| WORK REQUIRED |
Do not include the pictures; repeat the rest of the data exactly.

(Collection entries)
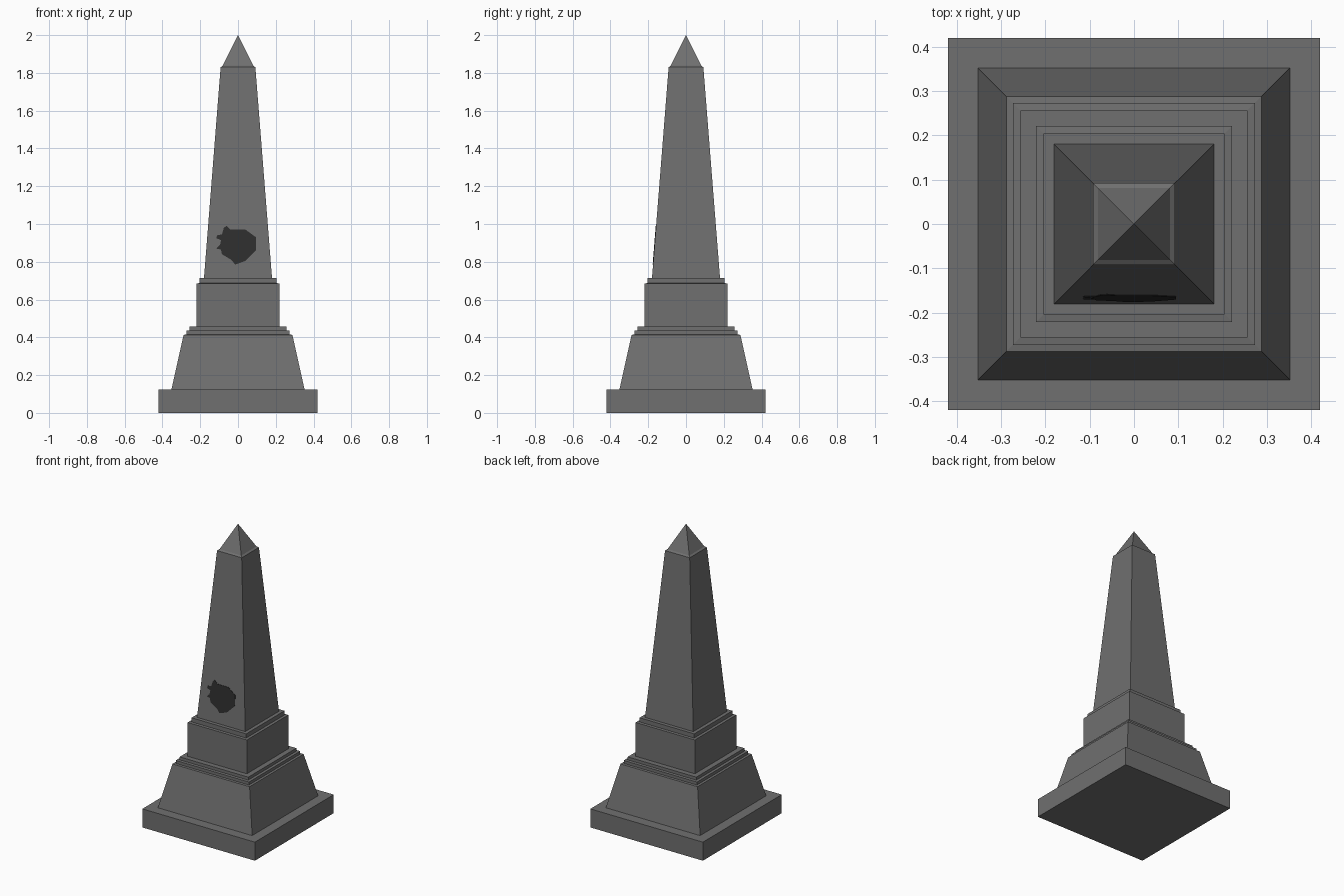
import bpy, bmesh

if "Cube" in bpy.data.objects:
    bpy.data.objects.remove(bpy.data.objects["Cube"])


def material(name, value):
    m = bpy.data.materials.new(name)
    m.diffuse_color = (value, value, value, 1)
    m.use_nodes = True
    m.node_tree.nodes["Principled BSDF"].inputs["Base Color"].default_value = m.diffuse_color
    return m


stone = material("grey stone", 0.16)
dark = material("dark emblem", 0.027)


def add_object(name, bm, mat):
    bmesh.ops.recalc_face_normals(bm, faces=bm.faces)
    me = bpy.data.meshes.new(name)
    bm.to_mesh(me)
    bm.free()
    me.materials.append(mat)
    ob = bpy.data.objects.new(name, me)
    bpy.context.collection.objects.link(ob)
    return ob


def square_stack(name, profile):
    """Stack of square rings (half width, height), closed at both ends."""
    bm = bmesh.new()
    rings = []
    for r, z in profile:
        if r == 0:
            rings.append([bm.verts.new((0, 0, z))] * 4)
        else:
            rings.append([bm.verts.new((sx * r, sy * r, z))
                          for sx, sy in ((-1, -1), (1, -1), (1, 1), (-1, 1))])
    for a, b in zip(rings, rings[1:]):
        for i in range(4):
            j = (i + 1) % 4
            quad = [a[i], a[j], b[j]]
            if b[i] is not b[j]:
                quad.append(b[i])
            bm.faces.new(quad)
    bm.faces.new(rings[0][::-1])
    if profile[-1][0] > 0:
        bm.faces.new(rings[-1])
    return add_object(name, bm, stone)


# Plinth, sloped base with its steps, block, and tapered shaft with pointed cap
square_stack("plinth", [(0.42, 0), (0.42, 0.125)])
square_stack("sloped_base", [(0.352, 0.125), (0.288, 0.413), (0.273, 0.415),
                             (0.273, 0.435), (0.256, 0.437), (0.256, 0.457)])
square_stack("block", [(0.221, 0.457), (0.221, 0.685), (0.204, 0.687), (0.204, 0.715)])
square_stack("shaft", [(0.18, 0.715), (0.092, 1.83), (0.081, 1.838), (0, 2.0)])

# Dark emblem: thin plate lying on the sloping front face of the shaft
outline = [(-.06, .99), (-.04, .97), (.04, .97), (.095, .93), (.095, .86), (.04, .805),
           (-.015, .785), (-.035, .81), (-.085, .84), (-.09, .865), (-.115, .87),
           (-.095, .89), (-.09, .915), (-.115, .925), (-.11, .94), (-.085, .945),
           (-.075, .98)]


def shaft_y(z):
    return -(0.18 - 0.088 * (z - 0.715) / 1.115)


bm = bmesh.new()
front = [bm.verts.new((x, shaft_y(z) - 0.002, z)) for x, z in outline]
back = [bm.verts.new((x, shaft_y(z) + 0.002, z)) for x, z in outline]
bm.faces.new(front)
bm.faces.new(back[::-1])
for i in range(len(outline)):
    j = (i + 1) % len(outline)
    bm.faces.new((front[j], front[i], back[i], back[j]))
add_object("front_emblem", bm, dark)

| EXERCISE RESULT |
import bpy, bmesh

if "Cube" in bpy.data.objects:
    bpy.data.objects.remove(bpy.data.objects["Cube"])


def material(name, value):
    m = bpy.data.materials.new(name)
    m.diffuse_color = (value, value, value, 1)
    m.use_nodes = True
    m.node_tree.nodes["Principled BSDF"].inputs["Base Color"].default_value = m.diffuse_color
    return m


stone = material("grey stone", 0.16)
dark = material("dark emblem", 0.027)


def add_object(name, bm, mat):
    bmesh.ops.recalc_face_normals(bm, faces=bm.faces)
    me = bpy.data.meshes.new(name)
    bm.to_mesh(me)
    bm.free()
    me.materials.append(mat)
    ob = bpy.data.objects.new(name, me)
    bpy.context.collection.objects.link(ob)
    return ob


def square_stack(name, profile):
    """Stack of square rings (half width, height), closed at both ends."""
    bm = bmesh.new()
    rings = []
    for r, z in profile:
        if r == 0:
            rings.append([bm.verts.new((0, 0, z))] * 4)
        else:
            rings.append([bm.verts.new((sx * r, sy * r, z))
                          for sx, sy in ((-1, -1), (1, -1), (1, 1), (-1, 1))])
    for a, b in zip(rings, rings[1:]):
        for i in range(4):
            j = (i + 1) % 4
            quad = [a[i], a[j], b[j]]
            if b[i] is not b[j]:
                quad.append(b[i])
            bm.faces.new(quad)
    bm.faces.new(rings[0][::-1])
    if profile[-1][0] > 0:
        bm.faces.new(rings[-1])
    return add_object(name, bm, stone)


# Plinth, sloped base with its steps, block, and tapered shaft with pointed cap
square_stack("plinth", [(0.42, 0), (0.42, 0.125)])
square_stack("sloped_base", [(0.352, 0.125), (0.288, 0.413), (0.273, 0.415),
                             (0.273, 0.435), (0.256, 0.437), (0.256, 0.457)])
square_stack("block", [(0.221, 0.457), (0.221, 0.685), (0.204, 0.687), (0.204, 0.715)])
square_stack("shaft", [(0.18, 0.715), (0.092, 1.83), (0.081, 1.838), (0, 2.0)])

# Dark emblem: thin plate lying on the sloping front face of the shaft
outline = [(-.06, .99), (-.04, .97), (.04, .97), (.095, .93), (.095, .86), (.04, .805),
           (-.015, .785), (-.035, .81), (-.085, .84), (-.09, .865), (-.115, .87),
           (-.095, .89), (-.09, .915), (-.115, .925), (-.11, .94), (-.085, .945),
           (-.075, .98)]


def shaft_y(z):
    return -(0.18 - 0.088 * (z - 0.715) / 1.115)


bm = bmesh.new()
front = [bm.verts.new((x, shaft_y(z) - 0.002, z)) for x, z in outline]
back = [bm.verts.new((x, shaft_y(z) + 0.002, z)) for x, z in outline]
bm.faces.new(front)
bm.faces.new(back[::-1])
for i in range(len(outline)):
    j = (i + 1) % len(outline)
    bm.faces.new((front[j], front[i], back[i], back[j]))
add_object("front_emblem", bm, dark)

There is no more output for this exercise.